Analysis of genetic relationships among perennial and annual Cicer species growing in Turkey using RAPD markers

Sudupak M. A., Akkaya M., Kence A.

THEORETICAL AND APPLIED GENETICS, vol.105, no.8, pp.1220-1228, 2002 (SCI-Expanded) identifier identifier identifier

  • Publication Type: Article / Article
  • Volume: 105 Issue: 8
  • Publication Date: 2002
  • Doi Number: 10.1007/s00122-002-1060-8
  • Journal Indexes: Science Citation Index Expanded (SCI-EXPANDED), Scopus
  • Page Numbers: pp.1220-1228
  • Keywords: Cicer, RAPD, species relationship, chickpea, DNA variation, LINKAGE MAP, CONSTRUCTION, POLYMORPHISM, IMPROVEMENT, REVEALS
  • Yozgat Bozok University Affiliated: Yes

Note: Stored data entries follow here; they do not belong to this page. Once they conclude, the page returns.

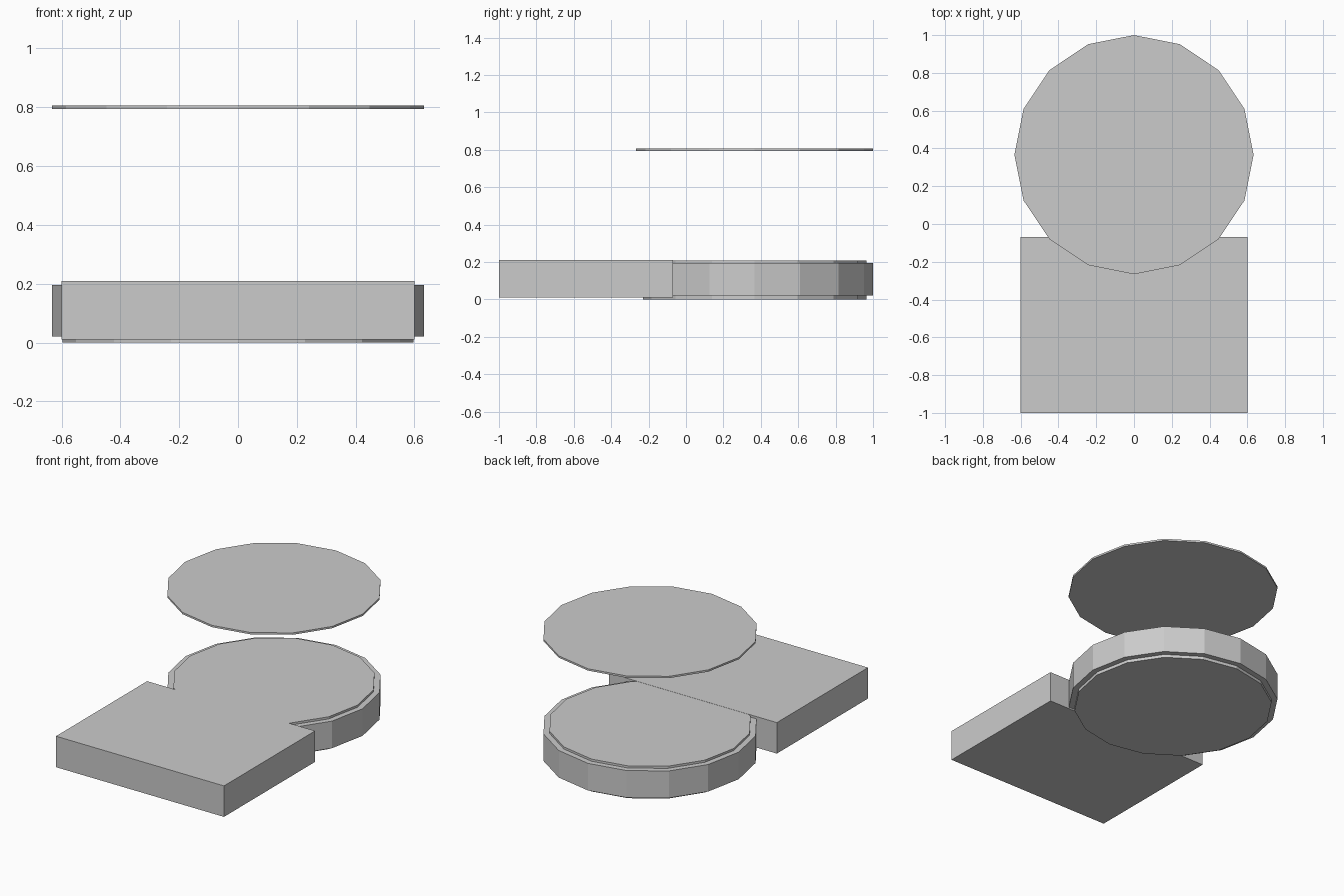
import bpy
from math import pi

if "Cube" in bpy.data.objects:
    bpy.data.objects.remove(bpy.data.objects["Cube"])

CENTRE_Y = 0.367
SIDES = 16


def disc(name, radius, z0, z1):
    # Flat-sided disc with corners on the x and y axes
    bpy.ops.mesh.primitive_cylinder_add(
        vertices=SIDES, radius=radius, depth=z1 - z0,
        location=(0, CENTRE_Y, (z0 + z1) / 2))
    bpy.context.object.name = name


def box(name, x0, x1, y0, y1, z0, z1):
    bpy.ops.mesh.primitive_cube_add(
        size=1, location=((x0 + x1) / 2, (y0 + y1) / 2, (z0 + z1) / 2))
    ob = bpy.context.object
    ob.name = name
    ob.scale = (x1 - x0, y1 - y0, z1 - z0)
    bpy.ops.object.transform_apply(location=False, rotation=False, scale=True)


# Round base: wide rim with a slightly narrower, taller core
disc("base_rim", 0.633, 0.02, 0.195)
disc("base_core", 0.597, 0.0, 0.209)

# Rectangular platform at the front
box("front_platform", -0.6, 0.6, -1.0, -0.07, 0.01, 0.21)

# Thin plate floating above the round base
disc("upper_plate", 0.633, 0.794, 0.806)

Random amplified polymorphic DNA (RAPD) fragments were used to assess genetic relationships among Cicer spp. growing in Turkey. Seven 10-mer primers selected from a 50 random oligonucleotide primer set, depending on their ability to amplify genomic DNA in all species, were used to detect RAPD variation in 43 wild and cultivated accessions representing ten species. These primers yielded 95 reproducible amplification products, 92 of which were polymorphic. Pairwise,genetic distances of accessions estimated according to Nei and Li (1979) were used to produce a dendrogram using UPGMA. The dendrogram contained two main clusters, one of which comprised accessions of the four perennial species (Cicer montbretii, Cicer isauricum, Cicer anatolicum and Cicer incisum) together with the accessions of the three annual species (Cicer pinnatifidum, Cicer judaicum and Cicer bijugum), and the other cluster included the remaining three annual species (Cicer echinospermum, Cicer reticulatum and Cicer arietinum). Analysis of RAPD variation showed that C. incisum is the most similar perennial species to annuals, and C. reticulatum is the closest annual species to chickpea. These results generally agree with our allozyme study which was carried out using same Cicer collection and previous studies of relationships among annual species. The results also show that RAPD markers can be used to distinguish Cicer species and to survey genetic variation and relationships among taxonomic units in this genus.